Suncor said its quarterly results reflected the Canadian dollar’s weakening against the U.S. greenback, including a C$940 million after-tax foreign-exchange loss on the revaluation of U.S. dollar-denominated debt.

Global oil prices have dropped by about half since last summer as crude production far outpaced demand in emerging economies. On Thursday, Brent crude was trading at US$65.84 a barrel, far below the break-even oil prices of major new Canadian oil sands projects. Suncor’s Fort Hills development, Canadian Natural Resources Ltd.’s Horizon expansion and Imperial Oil Ltd.’s Kearl Phase 2 all need oil prices of US$90 per barrel or higher to outweigh the expensive production costs, Citigroup Global Markets Inc. found in a January study.
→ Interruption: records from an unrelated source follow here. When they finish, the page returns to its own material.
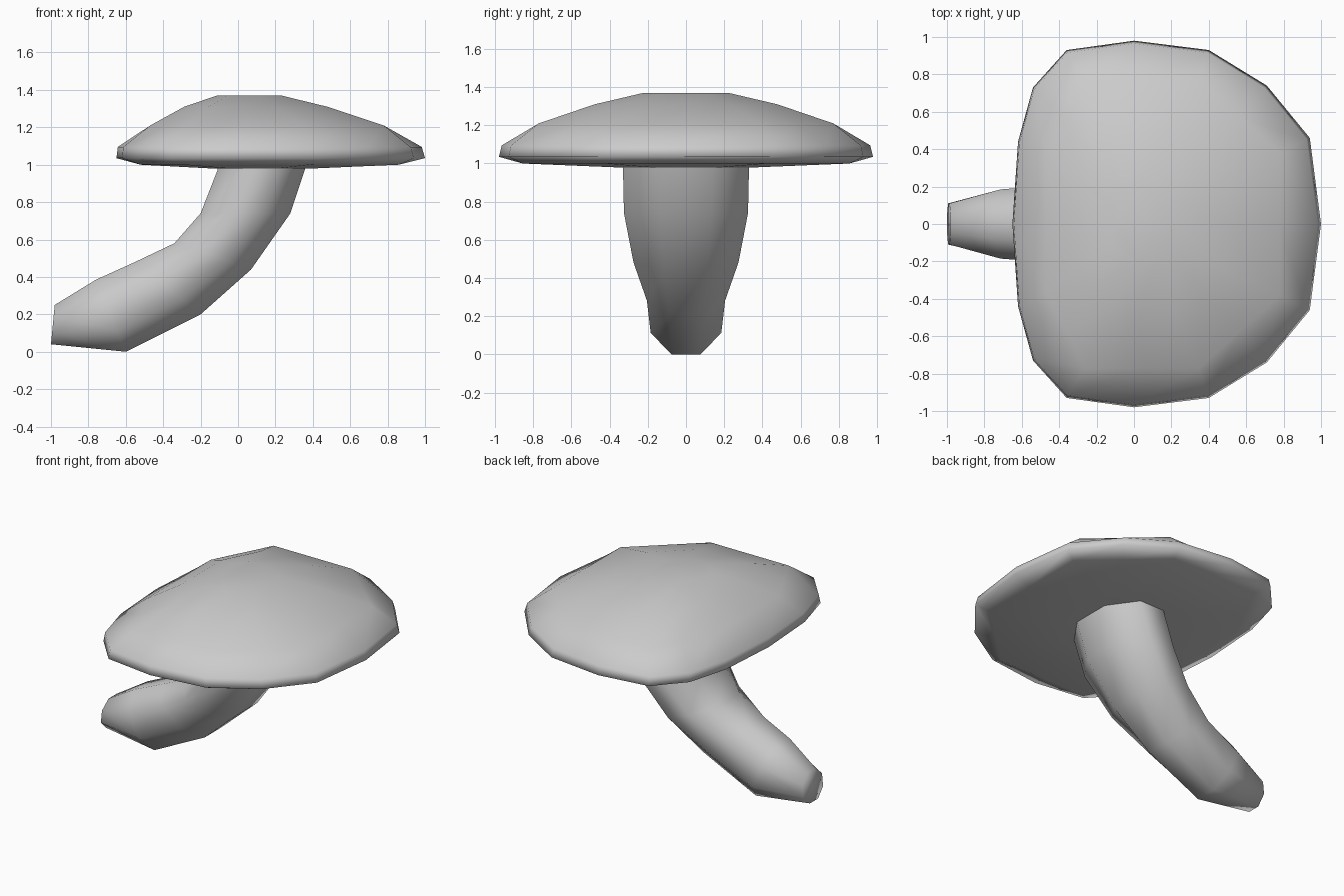
import bpy, bmesh, math

if "Cube" in bpy.data.objects:
    bpy.data.objects.remove(bpy.data.objects["Cube"])

grey = bpy.data.materials.new("plain_grey")
grey.use_nodes = True
grey.diffuse_color = (0.6, 0.6, 0.6, 1)
grey.node_tree.nodes["Principled BSDF"].inputs["Base Color"].default_value = (0.6, 0.6, 0.6, 1)


def loft(name, rings):
    """Skin a stack of equal-length rings, closing both ends."""
    bm = bmesh.new()
    loops = [[bm.verts.new(p) for p in ring] for ring in rings]
    n = len(loops[0])
    for a, b in zip(loops, loops[1:]):
        for i in range(n):
            j = (i + 1) % n
            bm.faces.new((a[i], a[j], b[j], b[i]))
    bm.faces.new(loops[0])
    bm.faces.new(loops[-1])
    bmesh.ops.recalc_face_normals(bm, faces=bm.faces)
    for f in bm.faces:
        f.smooth = True
    mesh = bpy.data.meshes.new(name)
    bm.to_mesh(mesh)
    bm.free()
    mesh.materials.append(grey)
    obj = bpy.data.objects.new(name, mesh)
    bpy.context.collection.objects.link(obj)
    return obj


# Cap: half outline mirrored across y, flatter on the -x side
half = [(1, 0), (0.94, 0.46), (0.71, 0.74), (0.40, 0.93), (0, 0.98),
        (-0.36, 0.93), (-0.54, 0.73), (-0.62, 0.44), (-0.65, 0)]
rim = half + [(x, -y) for x, y in half[-2:0:-1]]
# Inner rings are eight-sided: every second point sits mid-edge
inner = [p if i % 2 else tuple((rim[i - 1][k] + rim[i + 1][k]) / 2 for k in (0, 1))
         for i, p in enumerate(rim)]


def cap_ring(outline, z, sx, sy, centre, base):
    return [(centre + (x - base) * sx, y * sy, z) for x, y in outline]


loft("cap", [
    cap_ring(inner, 0.98, 0.35, 0.4, 0.13, 0.16),
    cap_ring(inner, 1.00, 0.885, 0.92, 0.17, 0.16),
    cap_ring(rim, 1.035, 1, 1, 0.175, 0.175),
    cap_ring(rim, 1.095, 0.985, 0.985, 0.17, 0.175),
    cap_ring(inner, 1.21, 0.80, 0.83, 0.155, 0.16),
    cap_ring(inner, 1.31, 0.49, 0.515, 0.095, 0.16),
    cap_ring(inner, 1.37, 0.22, 0.24, 0.06, 0.16),
])


# Stem: eight-sided rings between an upper and a lower edge point, with half width
def stem_ring(upper, lower, width):
    ring = []
    for i in range(8):
        a = math.radians(22.5 + 45 * i)
        r = 1 / math.cos(math.radians(22.5))
        t = math.cos(a) * r
        x, z = ((u + l) / 2 + (u - l) / 2 * t for u, l in zip(upper, lower))
        ring.append((x, math.sin(a) * r * width, z))
    return ring


loft("stem", [
    stem_ring((-0.10, 1.02), (0.375, 1.03), 0.33),
    stem_ring((-0.11, 0.97), (0.36, 0.98), 0.33),
    stem_ring((-0.20, 0.74), (0.28, 0.74), 0.325),
    stem_ring((-0.34, 0.58), (0.07, 0.44), 0.275),
    stem_ring((-0.55, 0.48), (-0.20, 0.20), 0.205),
    stem_ring((-0.76, 0.385), (-0.60, 0.0), 0.185),
    stem_ring((-0.98, 0.25), (-1.0, 0.04), 0.11),
])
The Canadian oil sands patch is among the most expensive areas to develop -- much of the crude must be mined or melted out of the ground -- making the country's energy companies among the hardest hit in recent months.

To offset losses from low oil prices, Canada’s oil sands producers are ramping up production volumes and pressing ahead with multibillion-dollar investment plans. Steve Williams, Suncor’s president and CEO, said the C$13.5 billion Fort Hills mining project is on schedule and on budget. “We are starting to see an increase in labor supply and productivity in the Fort McMurray region” of Alberta, he said.

Suncor’s total production averaged 602,400 barrels of oil equivalent a day in the first quarter, up about 10.5 percent from 545,300 barrels a day in the prior year quarter. Oil sands production in particular was up 13 percent to 440,400 barrels per day.

The company said its increased production and lower natural gas prices trimmed its operating costs per barrel by 20 percent to C$28.40 in the first quarter. The Canadian oil giant is on track to curb operating expenses by as much as C$800 million this year.